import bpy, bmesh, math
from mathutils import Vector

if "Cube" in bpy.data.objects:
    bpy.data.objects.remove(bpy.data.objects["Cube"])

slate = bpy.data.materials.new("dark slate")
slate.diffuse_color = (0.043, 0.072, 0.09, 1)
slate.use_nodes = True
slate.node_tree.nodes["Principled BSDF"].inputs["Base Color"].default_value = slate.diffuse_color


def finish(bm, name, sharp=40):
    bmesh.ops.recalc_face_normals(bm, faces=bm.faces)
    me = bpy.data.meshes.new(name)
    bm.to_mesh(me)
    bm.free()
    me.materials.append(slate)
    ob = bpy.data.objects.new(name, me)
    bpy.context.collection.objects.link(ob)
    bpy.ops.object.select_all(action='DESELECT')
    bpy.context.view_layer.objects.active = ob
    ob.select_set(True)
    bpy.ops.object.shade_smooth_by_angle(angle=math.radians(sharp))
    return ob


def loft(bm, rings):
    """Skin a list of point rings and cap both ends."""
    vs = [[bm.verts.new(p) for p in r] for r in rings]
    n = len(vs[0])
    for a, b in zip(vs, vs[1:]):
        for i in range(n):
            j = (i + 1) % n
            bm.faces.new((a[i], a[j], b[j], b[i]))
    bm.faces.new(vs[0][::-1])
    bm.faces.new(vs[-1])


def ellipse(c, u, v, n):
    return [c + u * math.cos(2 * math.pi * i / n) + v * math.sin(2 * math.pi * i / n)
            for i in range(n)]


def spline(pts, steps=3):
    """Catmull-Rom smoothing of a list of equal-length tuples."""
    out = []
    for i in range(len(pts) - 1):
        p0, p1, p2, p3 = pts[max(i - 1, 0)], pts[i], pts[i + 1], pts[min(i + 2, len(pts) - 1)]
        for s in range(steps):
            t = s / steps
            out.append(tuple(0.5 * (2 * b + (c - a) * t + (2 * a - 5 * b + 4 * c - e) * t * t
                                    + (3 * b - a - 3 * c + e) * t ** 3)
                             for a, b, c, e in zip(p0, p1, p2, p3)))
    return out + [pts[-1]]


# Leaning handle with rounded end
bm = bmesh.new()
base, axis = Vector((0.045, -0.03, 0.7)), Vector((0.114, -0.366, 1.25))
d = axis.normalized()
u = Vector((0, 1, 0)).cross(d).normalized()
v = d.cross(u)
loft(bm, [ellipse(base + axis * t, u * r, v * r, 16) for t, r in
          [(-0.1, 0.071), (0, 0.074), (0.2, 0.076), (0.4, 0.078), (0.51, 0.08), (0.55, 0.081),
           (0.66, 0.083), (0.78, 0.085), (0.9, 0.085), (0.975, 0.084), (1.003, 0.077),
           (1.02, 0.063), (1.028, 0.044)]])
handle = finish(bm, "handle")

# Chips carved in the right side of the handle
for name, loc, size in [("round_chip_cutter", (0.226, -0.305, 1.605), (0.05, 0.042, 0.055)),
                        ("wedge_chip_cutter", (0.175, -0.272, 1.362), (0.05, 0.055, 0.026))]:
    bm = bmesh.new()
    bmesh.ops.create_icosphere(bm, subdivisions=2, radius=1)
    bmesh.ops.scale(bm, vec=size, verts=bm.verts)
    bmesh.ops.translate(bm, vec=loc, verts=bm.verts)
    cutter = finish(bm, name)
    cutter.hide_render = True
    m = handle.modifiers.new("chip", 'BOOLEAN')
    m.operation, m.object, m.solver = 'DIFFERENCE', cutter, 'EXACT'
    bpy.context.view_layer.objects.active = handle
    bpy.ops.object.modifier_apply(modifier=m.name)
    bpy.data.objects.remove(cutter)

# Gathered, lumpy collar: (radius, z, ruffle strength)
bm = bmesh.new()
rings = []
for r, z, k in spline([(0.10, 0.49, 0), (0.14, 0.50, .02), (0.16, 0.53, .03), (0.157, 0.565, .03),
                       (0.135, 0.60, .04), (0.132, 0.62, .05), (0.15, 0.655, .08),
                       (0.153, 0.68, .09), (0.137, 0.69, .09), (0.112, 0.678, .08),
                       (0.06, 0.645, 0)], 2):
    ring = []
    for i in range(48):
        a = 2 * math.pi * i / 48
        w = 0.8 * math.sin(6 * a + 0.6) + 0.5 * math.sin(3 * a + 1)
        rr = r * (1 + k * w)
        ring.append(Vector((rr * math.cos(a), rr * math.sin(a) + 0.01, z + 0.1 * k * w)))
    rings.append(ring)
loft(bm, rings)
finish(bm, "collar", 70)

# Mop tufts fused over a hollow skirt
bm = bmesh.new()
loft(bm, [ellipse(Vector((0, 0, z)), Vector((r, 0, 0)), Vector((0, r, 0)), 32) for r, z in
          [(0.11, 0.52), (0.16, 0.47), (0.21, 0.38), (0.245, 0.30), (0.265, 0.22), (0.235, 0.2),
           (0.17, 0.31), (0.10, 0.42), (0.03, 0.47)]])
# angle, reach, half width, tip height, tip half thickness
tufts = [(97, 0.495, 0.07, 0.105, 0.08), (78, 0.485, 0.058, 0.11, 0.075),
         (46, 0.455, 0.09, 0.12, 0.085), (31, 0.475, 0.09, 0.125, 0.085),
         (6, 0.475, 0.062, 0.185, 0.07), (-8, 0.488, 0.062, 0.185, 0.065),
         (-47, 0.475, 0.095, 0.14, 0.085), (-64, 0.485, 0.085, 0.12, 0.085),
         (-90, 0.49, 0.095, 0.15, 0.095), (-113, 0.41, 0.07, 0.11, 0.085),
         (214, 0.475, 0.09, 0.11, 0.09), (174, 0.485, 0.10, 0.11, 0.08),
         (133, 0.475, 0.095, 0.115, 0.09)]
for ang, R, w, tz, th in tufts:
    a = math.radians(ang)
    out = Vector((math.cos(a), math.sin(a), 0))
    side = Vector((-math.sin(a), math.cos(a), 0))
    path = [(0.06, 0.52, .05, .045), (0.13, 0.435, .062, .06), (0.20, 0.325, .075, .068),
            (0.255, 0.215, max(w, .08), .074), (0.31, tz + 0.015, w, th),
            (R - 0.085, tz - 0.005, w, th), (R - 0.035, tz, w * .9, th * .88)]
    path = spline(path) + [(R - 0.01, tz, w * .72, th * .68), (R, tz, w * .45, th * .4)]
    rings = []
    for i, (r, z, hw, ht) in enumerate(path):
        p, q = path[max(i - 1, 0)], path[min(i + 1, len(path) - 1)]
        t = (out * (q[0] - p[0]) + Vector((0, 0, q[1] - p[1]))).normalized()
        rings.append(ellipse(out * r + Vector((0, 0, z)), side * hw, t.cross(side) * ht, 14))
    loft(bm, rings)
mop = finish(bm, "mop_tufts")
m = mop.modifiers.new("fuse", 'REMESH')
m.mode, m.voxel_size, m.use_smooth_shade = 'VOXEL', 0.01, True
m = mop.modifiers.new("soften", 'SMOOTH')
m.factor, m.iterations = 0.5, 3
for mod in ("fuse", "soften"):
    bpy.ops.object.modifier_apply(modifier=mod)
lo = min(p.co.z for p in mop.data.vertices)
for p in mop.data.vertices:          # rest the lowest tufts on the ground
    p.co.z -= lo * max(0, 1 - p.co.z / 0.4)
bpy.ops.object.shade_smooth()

Directions for this task: All the lines above are to be copied exactly, with none left out.

Response box:
import bpy, bmesh, math
from mathutils import Vector

if "Cube" in bpy.data.objects:
    bpy.data.objects.remove(bpy.data.objects["Cube"])

slate = bpy.data.materials.new("dark slate")
slate.diffuse_color = (0.043, 0.072, 0.09, 1)
slate.use_nodes = True
slate.node_tree.nodes["Principled BSDF"].inputs["Base Color"].default_value = slate.diffuse_color


def finish(bm, name, sharp=40):
    bmesh.ops.recalc_face_normals(bm, faces=bm.faces)
    me = bpy.data.meshes.new(name)
    bm.to_mesh(me)
    bm.free()
    me.materials.append(slate)
    ob = bpy.data.objects.new(name, me)
    bpy.context.collection.objects.link(ob)
    bpy.ops.object.select_all(action='DESELECT')
    bpy.context.view_layer.objects.active = ob
    ob.select_set(True)
    bpy.ops.object.shade_smooth_by_angle(angle=math.radians(sharp))
    return ob


def loft(bm, rings):
    """Skin a list of point rings and cap both ends."""
    vs = [[bm.verts.new(p) for p in r] for r in rings]
    n = len(vs[0])
    for a, b in zip(vs, vs[1:]):
        for i in range(n):
            j = (i + 1) % n
            bm.faces.new((a[i], a[j], b[j], b[i]))
    bm.faces.new(vs[0][::-1])
    bm.faces.new(vs[-1])


def ellipse(c, u, v, n):
    return [c + u * math.cos(2 * math.pi * i / n) + v * math.sin(2 * math.pi * i / n)
            for i in range(n)]


def spline(pts, steps=3):
    """Catmull-Rom smoothing of a list of equal-length tuples."""
    out = []
    for i in range(len(pts) - 1):
        p0, p1, p2, p3 = pts[max(i - 1, 0)], pts[i], pts[i + 1], pts[min(i + 2, len(pts) - 1)]
        for s in range(steps):
            t = s / steps
            out.append(tuple(0.5 * (2 * b + (c - a) * t + (2 * a - 5 * b + 4 * c - e) * t * t
                                    + (3 * b - a - 3 * c + e) * t ** 3)
                             for a, b, c, e in zip(p0, p1, p2, p3)))
    return out + [pts[-1]]


# Leaning handle with rounded end
bm = bmesh.new()
base, axis = Vector((0.045, -0.03, 0.7)), Vector((0.114, -0.366, 1.25))
d = axis.normalized()
u = Vector((0, 1, 0)).cross(d).normalized()
v = d.cross(u)
loft(bm, [ellipse(base + axis * t, u * r, v * r, 16) for t, r in
          [(-0.1, 0.071), (0, 0.074), (0.2, 0.076), (0.4, 0.078), (0.51, 0.08), (0.55, 0.081),
           (0.66, 0.083), (0.78, 0.085), (0.9, 0.085), (0.975, 0.084), (1.003, 0.077),
           (1.02, 0.063), (1.028, 0.044)]])
handle = finish(bm, "handle")

# Chips carved in the right side of the handle
for name, loc, size in [("round_chip_cutter", (0.226, -0.305, 1.605), (0.05, 0.042, 0.055)),
                        ("wedge_chip_cutter", (0.175, -0.272, 1.362), (0.05, 0.055, 0.026))]:
    bm = bmesh.new()
    bmesh.ops.create_icosphere(bm, subdivisions=2, radius=1)
    bmesh.ops.scale(bm, vec=size, verts=bm.verts)
    bmesh.ops.translate(bm, vec=loc, verts=bm.verts)
    cutter = finish(bm, name)
    cutter.hide_render = True
    m = handle.modifiers.new("chip", 'BOOLEAN')
    m.operation, m.object, m.solver = 'DIFFERENCE', cutter, 'EXACT'
    bpy.context.view_layer.objects.active = handle
    bpy.ops.object.modifier_apply(modifier=m.name)
    bpy.data.objects.remove(cutter)

# Gathered, lumpy collar: (radius, z, ruffle strength)
bm = bmesh.new()
rings = []
for r, z, k in spline([(0.10, 0.49, 0), (0.14, 0.50, .02), (0.16, 0.53, .03), (0.157, 0.565, .03),
                       (0.135, 0.60, .04), (0.132, 0.62, .05), (0.15, 0.655, .08),
                       (0.153, 0.68, .09), (0.137, 0.69, .09), (0.112, 0.678, .08),
                       (0.06, 0.645, 0)], 2):
    ring = []
    for i in range(48):
        a = 2 * math.pi * i / 48
        w = 0.8 * math.sin(6 * a + 0.6) + 0.5 * math.sin(3 * a + 1)
        rr = r * (1 + k * w)
        ring.append(Vector((rr * math.cos(a), rr * math.sin(a) + 0.01, z + 0.1 * k * w)))
    rings.append(ring)
loft(bm, rings)
finish(bm, "collar", 70)

# Mop tufts fused over a hollow skirt
bm = bmesh.new()
loft(bm, [ellipse(Vector((0, 0, z)), Vector((r, 0, 0)), Vector((0, r, 0)), 32) for r, z in
          [(0.11, 0.52), (0.16, 0.47), (0.21, 0.38), (0.245, 0.30), (0.265, 0.22), (0.235, 0.2),
           (0.17, 0.31), (0.10, 0.42), (0.03, 0.47)]])
# angle, reach, half width, tip height, tip half thickness
tufts = [(97, 0.495, 0.07, 0.105, 0.08), (78, 0.485, 0.058, 0.11, 0.075),
         (46, 0.455, 0.09, 0.12, 0.085), (31, 0.475, 0.09, 0.125, 0.085),
         (6, 0.475, 0.062, 0.185, 0.07), (-8, 0.488, 0.062, 0.185, 0.065),
         (-47, 0.475, 0.095, 0.14, 0.085), (-64, 0.485, 0.085, 0.12, 0.085),
         (-90, 0.49, 0.095, 0.15, 0.095), (-113, 0.41, 0.07, 0.11, 0.085),
         (214, 0.475, 0.09, 0.11, 0.09), (174, 0.485, 0.10, 0.11, 0.08),
         (133, 0.475, 0.095, 0.115, 0.09)]
for ang, R, w, tz, th in tufts:
    a = math.radians(ang)
    out = Vector((math.cos(a), math.sin(a), 0))
    side = Vector((-math.sin(a), math.cos(a), 0))
    path = [(0.06, 0.52, .05, .045), (0.13, 0.435, .062, .06), (0.20, 0.325, .075, .068),
            (0.255, 0.215, max(w, .08), .074), (0.31, tz + 0.015, w, th),
            (R - 0.085, tz - 0.005, w, th), (R - 0.035, tz, w * .9, th * .88)]
    path = spline(path) + [(R - 0.01, tz, w * .72, th * .68), (R, tz, w * .45, th * .4)]
    rings = []
    for i, (r, z, hw, ht) in enumerate(path):
        p, q = path[max(i - 1, 0)], path[min(i + 1, len(path) - 1)]
        t = (out * (q[0] - p[0]) + Vector((0, 0, q[1] - p[1]))).normalized()
        rings.append(ellipse(out * r + Vector((0, 0, z)), side * hw, t.cross(side) * ht, 14))
    loft(bm, rings)
mop = finish(bm, "mop_tufts")
m = mop.modifiers.new("fuse", 'REMESH')
m.mode, m.voxel_size, m.use_smooth_shade = 'VOXEL', 0.01, True
m = mop.modifiers.new("soften", 'SMOOTH')
m.factor, m.iterations = 0.5, 3
for mod in ("fuse", "soften"):
    bpy.ops.object.modifier_apply(modifier=mod)
lo = min(p.co.z for p in mop.data.vertices)
for p in mop.data.vertices:          # rest the lowest tufts on the ground
    p.co.z -= lo * max(0, 1 - p.co.z / 0.4)
bpy.ops.object.shade_smooth()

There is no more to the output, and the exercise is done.